While the game has been localized into English text, it doesn't come with English audio, but instead, keeps the original Japanese voices. The text translations aren't horrible (although I'm not at all proficient in Japanese), just from reading, everything makes sense and captures the emotions and importance behind every conversation. I'm sure somewhere along the way a few things may have translated a little weird, but nothing ever stuck out as obviously unfit. The music and other audio are well made to suit every one of the emotional undertones going on during moments. It more than does its job helping set atmospheres and settings for every scene it needs to.
Graphically the game is beyond beautiful looking. It's full of still pictures instead of any moving animations (visual novel) but every one of them looks amazing. There was an incredible amount of attention put into the art aspects and it shows tremendously. Not only is the quality of the art itself top notch, the angles and ways nearly every one of them captures the streets, rooms, landscapes, and all other environments you'll see, really immerses you.
Root Letter hits a positive stride on multiple facets. It provides a very compelling story that wastes no time grabbing you from the start. Within 5 minutes you've found out that there's a big mystery to be investigated. The fact it has 5 possible endings means you'll find a good amount of replay value with it as well as you explore the potential outcomes.
The game builds good tension during conversations, and although it makes some questionable choices in the design of it, it does more than a good job making you feel as though you have control over every response. Graphically the game is gorgeous and the soundtrack compliments it perfectly without feeling over the top dramatic.
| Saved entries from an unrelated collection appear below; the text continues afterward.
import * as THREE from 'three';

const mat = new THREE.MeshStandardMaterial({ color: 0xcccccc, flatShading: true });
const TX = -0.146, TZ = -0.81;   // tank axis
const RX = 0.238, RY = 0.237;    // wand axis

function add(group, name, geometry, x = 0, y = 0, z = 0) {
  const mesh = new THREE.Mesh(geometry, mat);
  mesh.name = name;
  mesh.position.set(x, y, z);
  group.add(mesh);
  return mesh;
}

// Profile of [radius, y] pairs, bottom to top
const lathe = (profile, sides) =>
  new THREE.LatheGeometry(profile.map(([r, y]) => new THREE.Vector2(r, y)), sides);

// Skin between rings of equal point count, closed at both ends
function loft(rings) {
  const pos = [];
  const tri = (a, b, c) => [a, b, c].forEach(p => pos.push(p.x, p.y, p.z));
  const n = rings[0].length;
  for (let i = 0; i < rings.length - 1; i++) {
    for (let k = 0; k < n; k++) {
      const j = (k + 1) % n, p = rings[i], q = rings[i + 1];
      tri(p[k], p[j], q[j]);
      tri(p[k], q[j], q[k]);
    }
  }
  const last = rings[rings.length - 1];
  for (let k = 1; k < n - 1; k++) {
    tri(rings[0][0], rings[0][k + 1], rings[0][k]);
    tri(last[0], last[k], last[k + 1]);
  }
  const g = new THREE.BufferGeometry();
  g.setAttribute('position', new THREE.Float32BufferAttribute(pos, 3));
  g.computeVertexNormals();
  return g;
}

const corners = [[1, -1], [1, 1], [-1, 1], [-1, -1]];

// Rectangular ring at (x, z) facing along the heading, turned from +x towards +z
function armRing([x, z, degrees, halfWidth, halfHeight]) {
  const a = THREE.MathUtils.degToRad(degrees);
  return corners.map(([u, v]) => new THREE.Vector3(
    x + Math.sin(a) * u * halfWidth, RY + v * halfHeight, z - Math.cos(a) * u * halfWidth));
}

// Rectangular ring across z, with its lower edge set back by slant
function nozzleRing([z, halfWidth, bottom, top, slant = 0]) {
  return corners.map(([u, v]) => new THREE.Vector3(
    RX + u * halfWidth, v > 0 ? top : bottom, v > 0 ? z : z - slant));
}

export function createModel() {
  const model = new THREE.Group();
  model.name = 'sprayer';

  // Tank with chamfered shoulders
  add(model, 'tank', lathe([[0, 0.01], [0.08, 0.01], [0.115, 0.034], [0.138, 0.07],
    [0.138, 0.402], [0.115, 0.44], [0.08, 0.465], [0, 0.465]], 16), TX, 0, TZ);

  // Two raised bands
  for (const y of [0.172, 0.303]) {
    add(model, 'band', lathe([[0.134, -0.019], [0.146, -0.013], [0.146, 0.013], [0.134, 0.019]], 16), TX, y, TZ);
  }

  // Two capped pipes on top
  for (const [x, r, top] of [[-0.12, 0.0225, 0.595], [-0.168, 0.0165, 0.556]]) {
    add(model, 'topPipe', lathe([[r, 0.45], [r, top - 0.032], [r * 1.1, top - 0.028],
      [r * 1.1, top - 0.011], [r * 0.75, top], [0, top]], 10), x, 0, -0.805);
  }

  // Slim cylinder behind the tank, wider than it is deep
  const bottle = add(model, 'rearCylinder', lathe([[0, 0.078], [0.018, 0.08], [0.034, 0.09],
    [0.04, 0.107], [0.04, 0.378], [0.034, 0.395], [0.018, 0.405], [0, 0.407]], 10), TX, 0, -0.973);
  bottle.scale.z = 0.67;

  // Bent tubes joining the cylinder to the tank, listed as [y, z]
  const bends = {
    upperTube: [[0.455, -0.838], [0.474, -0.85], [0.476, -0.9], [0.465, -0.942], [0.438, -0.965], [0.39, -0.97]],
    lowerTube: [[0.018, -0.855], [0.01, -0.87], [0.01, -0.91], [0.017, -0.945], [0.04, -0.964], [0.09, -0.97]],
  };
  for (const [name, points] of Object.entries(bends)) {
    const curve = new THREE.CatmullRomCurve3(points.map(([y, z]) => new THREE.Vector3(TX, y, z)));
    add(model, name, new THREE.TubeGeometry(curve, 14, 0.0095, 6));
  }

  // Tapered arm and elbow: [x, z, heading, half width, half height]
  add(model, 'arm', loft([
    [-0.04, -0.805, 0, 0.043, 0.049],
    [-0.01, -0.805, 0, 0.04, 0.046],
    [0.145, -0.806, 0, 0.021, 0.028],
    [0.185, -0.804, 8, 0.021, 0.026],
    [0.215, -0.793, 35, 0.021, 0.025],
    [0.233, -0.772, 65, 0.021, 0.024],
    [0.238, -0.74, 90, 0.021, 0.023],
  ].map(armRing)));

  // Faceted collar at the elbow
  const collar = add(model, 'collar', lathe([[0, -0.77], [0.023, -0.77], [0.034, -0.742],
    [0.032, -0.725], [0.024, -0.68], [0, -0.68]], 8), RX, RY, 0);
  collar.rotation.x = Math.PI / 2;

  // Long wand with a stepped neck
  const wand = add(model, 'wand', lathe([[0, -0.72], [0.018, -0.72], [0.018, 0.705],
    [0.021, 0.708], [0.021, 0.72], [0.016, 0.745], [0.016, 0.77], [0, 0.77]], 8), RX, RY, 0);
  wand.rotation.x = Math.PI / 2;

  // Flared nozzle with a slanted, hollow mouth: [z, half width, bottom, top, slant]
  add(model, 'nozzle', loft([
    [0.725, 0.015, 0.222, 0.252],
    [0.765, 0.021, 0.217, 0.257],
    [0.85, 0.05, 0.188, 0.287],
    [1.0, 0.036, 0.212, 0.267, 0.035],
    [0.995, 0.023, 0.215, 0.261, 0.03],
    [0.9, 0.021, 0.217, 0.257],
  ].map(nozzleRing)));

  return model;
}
In total, the game hits its mark on being both an entertaining and thought-provoking visual novel.
|+ Beautiful and colorful art design||– Max Mode conversations are debatably annoying|
|+ Compelling mystery story with multiple endings||– Gameplay is a little too simplified at times|
|+ Thoughtful dialogue|